The Australian Associated Press newswire has been sold to a philanthropic consortium led by Nick Harrington and John McKinnon. The deal was signed a day before the end of the subscription of majority shareholders News Corp and Nine, and will see the AAP Newswire retain 85 editorial positions and relaunch on August 1, but job losses are expected. It comes as the federal government announces it will give community television stations including Melbourne’s Channel 31 and Adelaide’s Channel 44 an extra year to transition to online delivery.
Liberal MPs Warren Entsch and Craig Kelly have claimed to Guardian Australia that the $1500 fortnightly jobkeeper payment had caused workers to refuse shifts, echoing Prime Minister Scott Morrison’s messaging on Monday that JobKeeper and JobSeeker payments have resulted in Australians choosing not to work. News Corp publications are today pushing the message, with The Australian reporting National Skills Commission data shows one in five businesses are seeking to hire, and that a lack of applicants is among the hiring challenges. Meanwhile, new research from credit bureau illion and economics analysis firm AlphaBeta finds spending by low-income earners during the downturn has sustained the Australian economy

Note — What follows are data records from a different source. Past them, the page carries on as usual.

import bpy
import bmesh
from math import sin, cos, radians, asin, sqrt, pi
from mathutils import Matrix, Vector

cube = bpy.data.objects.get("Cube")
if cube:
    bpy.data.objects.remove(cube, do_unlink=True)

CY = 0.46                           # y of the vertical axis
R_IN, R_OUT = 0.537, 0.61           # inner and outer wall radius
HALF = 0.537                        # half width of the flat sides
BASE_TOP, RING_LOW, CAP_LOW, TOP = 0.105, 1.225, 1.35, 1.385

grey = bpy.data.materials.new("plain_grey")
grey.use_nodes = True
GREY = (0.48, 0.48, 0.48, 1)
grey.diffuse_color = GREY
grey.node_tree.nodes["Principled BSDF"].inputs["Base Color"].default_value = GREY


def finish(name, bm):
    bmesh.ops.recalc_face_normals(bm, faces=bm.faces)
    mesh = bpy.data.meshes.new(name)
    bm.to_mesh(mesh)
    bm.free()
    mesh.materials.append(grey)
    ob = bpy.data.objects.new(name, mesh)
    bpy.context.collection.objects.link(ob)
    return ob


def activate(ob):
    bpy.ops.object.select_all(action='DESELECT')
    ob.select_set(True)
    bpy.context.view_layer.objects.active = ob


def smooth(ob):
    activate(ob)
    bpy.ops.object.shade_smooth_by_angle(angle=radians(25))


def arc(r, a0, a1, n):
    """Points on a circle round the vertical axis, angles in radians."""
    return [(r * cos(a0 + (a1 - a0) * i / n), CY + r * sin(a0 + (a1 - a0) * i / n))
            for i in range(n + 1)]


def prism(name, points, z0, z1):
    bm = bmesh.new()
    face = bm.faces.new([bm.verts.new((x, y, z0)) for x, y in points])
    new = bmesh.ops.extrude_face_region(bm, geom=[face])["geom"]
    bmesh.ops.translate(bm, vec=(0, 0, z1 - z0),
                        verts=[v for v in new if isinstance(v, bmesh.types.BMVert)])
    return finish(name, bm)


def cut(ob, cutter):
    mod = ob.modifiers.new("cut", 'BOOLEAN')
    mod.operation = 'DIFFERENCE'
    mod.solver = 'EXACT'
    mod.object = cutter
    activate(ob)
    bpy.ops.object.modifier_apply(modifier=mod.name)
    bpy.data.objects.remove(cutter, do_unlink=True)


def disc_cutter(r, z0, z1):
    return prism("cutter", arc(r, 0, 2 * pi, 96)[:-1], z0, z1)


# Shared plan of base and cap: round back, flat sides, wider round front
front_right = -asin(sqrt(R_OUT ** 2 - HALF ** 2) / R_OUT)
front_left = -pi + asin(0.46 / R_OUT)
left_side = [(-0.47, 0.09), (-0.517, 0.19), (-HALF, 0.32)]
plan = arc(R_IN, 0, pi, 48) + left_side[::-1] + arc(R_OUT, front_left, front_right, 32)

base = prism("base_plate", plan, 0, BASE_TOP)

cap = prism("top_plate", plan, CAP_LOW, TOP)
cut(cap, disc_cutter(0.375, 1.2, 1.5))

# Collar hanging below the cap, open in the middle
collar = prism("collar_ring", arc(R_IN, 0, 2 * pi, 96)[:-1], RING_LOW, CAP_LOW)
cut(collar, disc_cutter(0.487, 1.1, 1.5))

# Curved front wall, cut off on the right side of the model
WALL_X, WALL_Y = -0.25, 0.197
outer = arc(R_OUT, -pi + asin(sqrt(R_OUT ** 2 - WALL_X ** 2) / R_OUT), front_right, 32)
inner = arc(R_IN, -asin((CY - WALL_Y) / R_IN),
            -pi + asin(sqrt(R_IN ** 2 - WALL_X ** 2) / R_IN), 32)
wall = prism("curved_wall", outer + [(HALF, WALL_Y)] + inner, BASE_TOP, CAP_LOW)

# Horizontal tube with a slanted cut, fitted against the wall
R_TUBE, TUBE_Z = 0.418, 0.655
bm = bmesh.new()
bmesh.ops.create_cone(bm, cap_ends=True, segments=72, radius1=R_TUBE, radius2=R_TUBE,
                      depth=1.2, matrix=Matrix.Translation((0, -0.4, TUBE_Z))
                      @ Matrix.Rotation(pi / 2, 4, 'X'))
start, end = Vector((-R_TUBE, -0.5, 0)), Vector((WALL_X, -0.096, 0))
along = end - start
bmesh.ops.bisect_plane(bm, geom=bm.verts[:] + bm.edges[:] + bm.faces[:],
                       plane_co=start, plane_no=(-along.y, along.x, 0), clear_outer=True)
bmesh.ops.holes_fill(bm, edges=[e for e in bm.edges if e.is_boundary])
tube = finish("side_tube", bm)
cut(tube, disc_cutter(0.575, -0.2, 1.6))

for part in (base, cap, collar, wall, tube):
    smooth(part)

Prime Minister Scott Morrison will today announce $1.35 billion in existing defence funding over the next decade is to be reallocated to the Australian Signals Directorate and the Australian Cyber Security Centre. The boost to cybersecurity, which could create 500 jobs, follows Morrison’s warning earlier this month of escalating cyber attacks from a sophisticated “state-based” hacker that Australian authorities suspect to be China. Defence Minister Linda Reynolds said $12 million would be spent on “active disruption” options to protect Australians, including allowing “major telecommunications providers to prevent malicious cyber activity from reaching millions of Australians by blocking known malicious websites and computer viruses at speed”.